Copy every line of the following data that includes the string "middle".

Excerpts from a dataset
/---
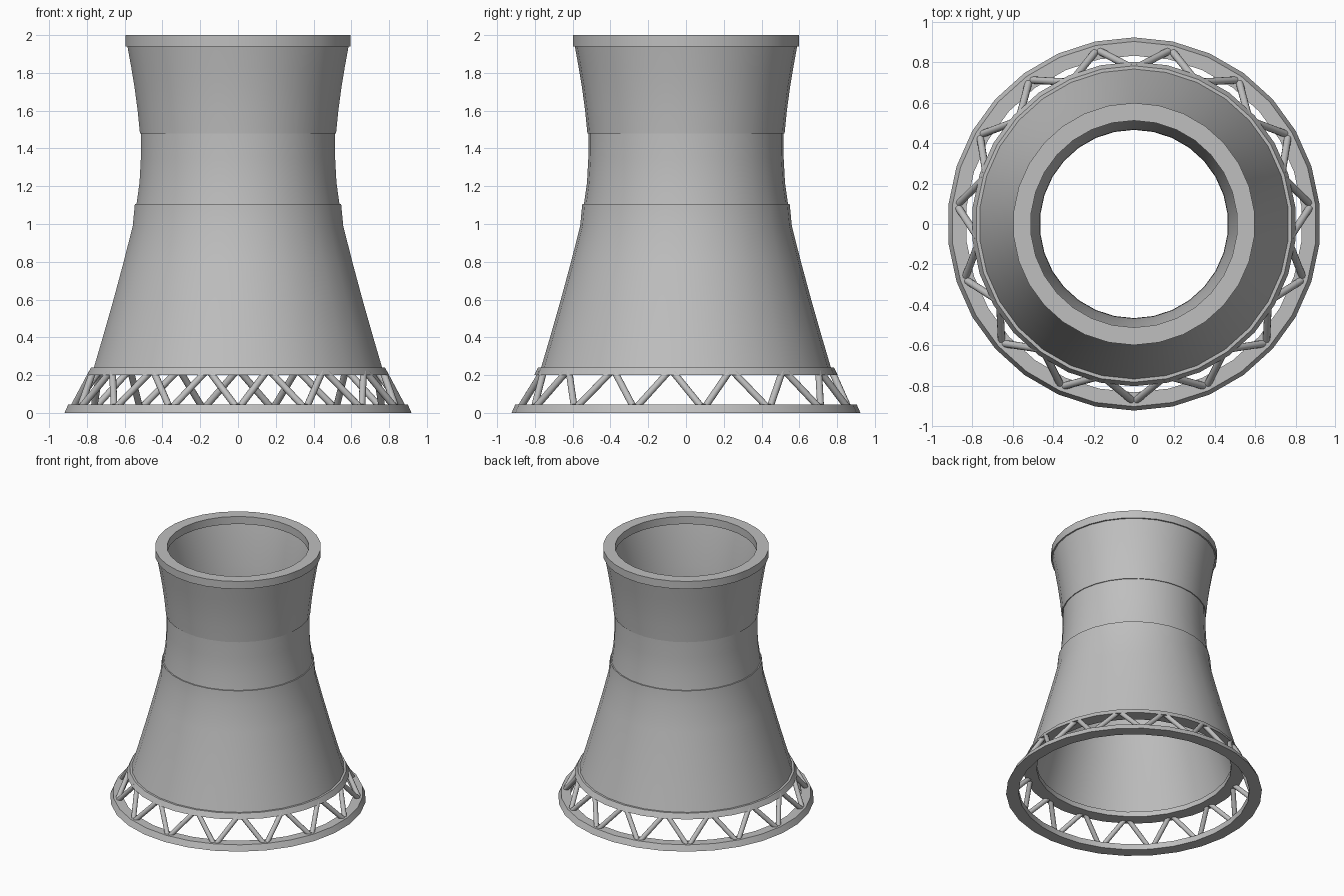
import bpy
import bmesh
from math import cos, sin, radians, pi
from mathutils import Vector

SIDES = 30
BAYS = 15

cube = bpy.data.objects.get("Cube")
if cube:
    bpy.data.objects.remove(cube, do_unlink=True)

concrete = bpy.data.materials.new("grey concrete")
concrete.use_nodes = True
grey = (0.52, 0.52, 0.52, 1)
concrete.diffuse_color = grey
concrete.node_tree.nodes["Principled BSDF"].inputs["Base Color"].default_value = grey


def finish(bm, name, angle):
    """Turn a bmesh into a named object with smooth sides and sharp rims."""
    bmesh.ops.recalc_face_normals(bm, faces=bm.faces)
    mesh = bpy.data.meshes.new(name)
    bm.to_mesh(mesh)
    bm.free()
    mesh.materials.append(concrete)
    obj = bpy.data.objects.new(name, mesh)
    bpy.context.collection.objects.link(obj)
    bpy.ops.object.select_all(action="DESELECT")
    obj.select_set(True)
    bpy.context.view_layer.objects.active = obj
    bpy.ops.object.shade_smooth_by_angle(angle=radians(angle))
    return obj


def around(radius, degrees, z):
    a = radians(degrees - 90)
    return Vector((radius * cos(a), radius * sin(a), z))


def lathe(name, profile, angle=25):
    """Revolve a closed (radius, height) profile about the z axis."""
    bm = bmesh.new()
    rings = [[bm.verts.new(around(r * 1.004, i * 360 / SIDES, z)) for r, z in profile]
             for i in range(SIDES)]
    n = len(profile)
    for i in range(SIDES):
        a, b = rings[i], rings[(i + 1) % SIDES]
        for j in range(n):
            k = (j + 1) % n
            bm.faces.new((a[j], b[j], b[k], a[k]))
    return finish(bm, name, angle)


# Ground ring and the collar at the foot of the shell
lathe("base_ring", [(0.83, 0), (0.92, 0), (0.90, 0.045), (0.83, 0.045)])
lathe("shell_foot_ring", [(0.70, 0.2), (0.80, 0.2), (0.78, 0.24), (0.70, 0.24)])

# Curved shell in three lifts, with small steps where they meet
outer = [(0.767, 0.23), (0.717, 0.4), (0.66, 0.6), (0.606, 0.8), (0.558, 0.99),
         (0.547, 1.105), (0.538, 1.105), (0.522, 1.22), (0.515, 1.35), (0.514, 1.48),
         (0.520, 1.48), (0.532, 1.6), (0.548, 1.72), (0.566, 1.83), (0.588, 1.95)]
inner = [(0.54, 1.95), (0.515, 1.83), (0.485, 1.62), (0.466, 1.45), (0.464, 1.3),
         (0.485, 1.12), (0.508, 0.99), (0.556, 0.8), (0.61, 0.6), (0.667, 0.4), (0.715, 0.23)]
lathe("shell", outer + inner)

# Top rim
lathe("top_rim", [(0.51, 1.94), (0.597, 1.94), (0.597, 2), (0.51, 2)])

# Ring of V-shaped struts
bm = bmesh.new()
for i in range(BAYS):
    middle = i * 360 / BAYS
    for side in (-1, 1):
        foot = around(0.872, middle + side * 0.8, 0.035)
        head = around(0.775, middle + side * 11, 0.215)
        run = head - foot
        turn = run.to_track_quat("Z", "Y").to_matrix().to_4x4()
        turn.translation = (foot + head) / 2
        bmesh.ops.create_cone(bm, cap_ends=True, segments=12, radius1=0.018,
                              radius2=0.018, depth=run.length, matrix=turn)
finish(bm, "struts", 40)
\---
/---
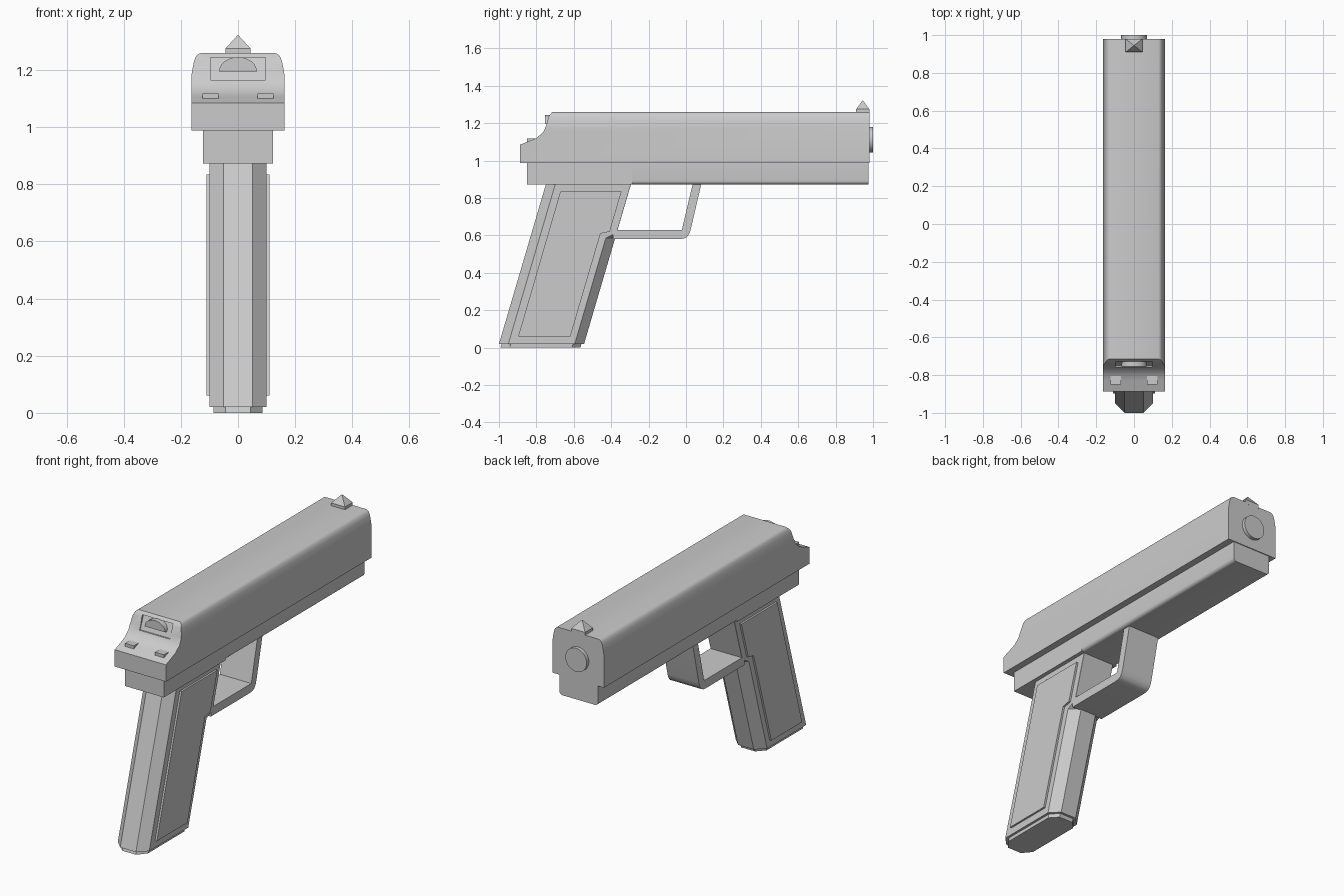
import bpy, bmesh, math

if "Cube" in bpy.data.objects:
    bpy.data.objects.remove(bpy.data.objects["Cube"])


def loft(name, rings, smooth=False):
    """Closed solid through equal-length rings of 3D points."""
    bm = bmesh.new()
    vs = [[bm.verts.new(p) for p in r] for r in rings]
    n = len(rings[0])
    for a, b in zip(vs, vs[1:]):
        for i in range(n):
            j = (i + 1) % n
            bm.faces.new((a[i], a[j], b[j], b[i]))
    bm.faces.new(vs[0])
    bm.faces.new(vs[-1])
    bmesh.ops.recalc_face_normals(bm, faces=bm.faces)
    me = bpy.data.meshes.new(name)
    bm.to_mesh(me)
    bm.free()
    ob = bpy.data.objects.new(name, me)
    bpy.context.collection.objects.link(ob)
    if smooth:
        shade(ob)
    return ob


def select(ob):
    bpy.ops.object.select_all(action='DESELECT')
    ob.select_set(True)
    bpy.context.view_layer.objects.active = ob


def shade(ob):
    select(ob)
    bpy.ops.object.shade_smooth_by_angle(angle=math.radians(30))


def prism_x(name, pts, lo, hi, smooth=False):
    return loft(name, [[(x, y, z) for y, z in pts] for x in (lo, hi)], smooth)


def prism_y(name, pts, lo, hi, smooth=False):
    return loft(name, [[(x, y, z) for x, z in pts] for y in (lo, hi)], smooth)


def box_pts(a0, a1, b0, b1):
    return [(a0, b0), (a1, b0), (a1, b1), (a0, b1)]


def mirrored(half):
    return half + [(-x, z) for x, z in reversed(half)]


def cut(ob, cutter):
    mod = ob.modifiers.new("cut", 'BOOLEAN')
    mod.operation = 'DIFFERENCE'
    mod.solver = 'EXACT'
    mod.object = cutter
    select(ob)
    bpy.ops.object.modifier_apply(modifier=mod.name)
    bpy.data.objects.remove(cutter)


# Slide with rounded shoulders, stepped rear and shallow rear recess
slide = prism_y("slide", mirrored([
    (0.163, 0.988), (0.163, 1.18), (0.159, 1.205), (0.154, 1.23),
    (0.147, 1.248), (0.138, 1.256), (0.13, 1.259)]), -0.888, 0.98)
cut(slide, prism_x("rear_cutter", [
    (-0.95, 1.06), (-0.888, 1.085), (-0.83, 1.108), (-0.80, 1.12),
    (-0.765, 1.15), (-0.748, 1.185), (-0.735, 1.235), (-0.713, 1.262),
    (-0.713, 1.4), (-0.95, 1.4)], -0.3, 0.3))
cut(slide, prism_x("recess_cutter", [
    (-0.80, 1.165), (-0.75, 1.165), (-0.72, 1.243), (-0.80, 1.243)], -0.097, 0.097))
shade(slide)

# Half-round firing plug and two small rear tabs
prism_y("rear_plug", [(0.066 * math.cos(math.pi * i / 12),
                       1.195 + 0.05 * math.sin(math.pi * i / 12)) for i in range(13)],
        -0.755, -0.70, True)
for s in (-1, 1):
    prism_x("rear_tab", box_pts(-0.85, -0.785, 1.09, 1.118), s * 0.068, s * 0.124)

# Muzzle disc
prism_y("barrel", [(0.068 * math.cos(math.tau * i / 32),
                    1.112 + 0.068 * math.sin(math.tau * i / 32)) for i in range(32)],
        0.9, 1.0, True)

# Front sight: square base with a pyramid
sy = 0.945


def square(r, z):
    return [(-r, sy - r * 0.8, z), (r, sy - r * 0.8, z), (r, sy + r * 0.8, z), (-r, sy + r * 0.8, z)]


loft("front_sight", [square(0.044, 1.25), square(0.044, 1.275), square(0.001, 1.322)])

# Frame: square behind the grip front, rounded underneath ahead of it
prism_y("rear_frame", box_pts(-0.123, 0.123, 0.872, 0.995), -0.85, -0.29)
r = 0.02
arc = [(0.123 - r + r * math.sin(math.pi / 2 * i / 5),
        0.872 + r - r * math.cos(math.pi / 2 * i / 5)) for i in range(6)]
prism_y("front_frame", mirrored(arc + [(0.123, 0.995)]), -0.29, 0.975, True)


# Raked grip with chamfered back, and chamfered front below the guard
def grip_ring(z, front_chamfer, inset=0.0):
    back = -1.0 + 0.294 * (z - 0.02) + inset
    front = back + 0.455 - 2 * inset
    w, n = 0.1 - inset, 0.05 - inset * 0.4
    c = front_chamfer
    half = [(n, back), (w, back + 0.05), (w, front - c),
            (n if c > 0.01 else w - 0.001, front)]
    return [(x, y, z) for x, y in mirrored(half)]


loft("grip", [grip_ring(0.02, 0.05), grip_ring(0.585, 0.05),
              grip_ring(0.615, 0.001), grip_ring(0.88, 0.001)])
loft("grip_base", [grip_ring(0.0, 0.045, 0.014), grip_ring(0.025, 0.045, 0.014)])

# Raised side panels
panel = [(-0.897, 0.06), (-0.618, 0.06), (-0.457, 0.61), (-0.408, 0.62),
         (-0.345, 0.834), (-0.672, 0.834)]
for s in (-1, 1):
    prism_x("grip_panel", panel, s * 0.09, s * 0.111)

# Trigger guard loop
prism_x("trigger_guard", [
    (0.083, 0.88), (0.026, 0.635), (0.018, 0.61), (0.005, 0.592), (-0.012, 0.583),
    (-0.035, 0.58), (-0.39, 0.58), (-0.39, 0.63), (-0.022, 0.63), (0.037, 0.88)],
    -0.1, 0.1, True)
\---
RESULT FOR THIS EXERCISE:
    middle = i * 360 / BAYS
        foot = around(0.872, middle + side * 0.8, 0.035)
        head = around(0.775, middle + side * 11, 0.215)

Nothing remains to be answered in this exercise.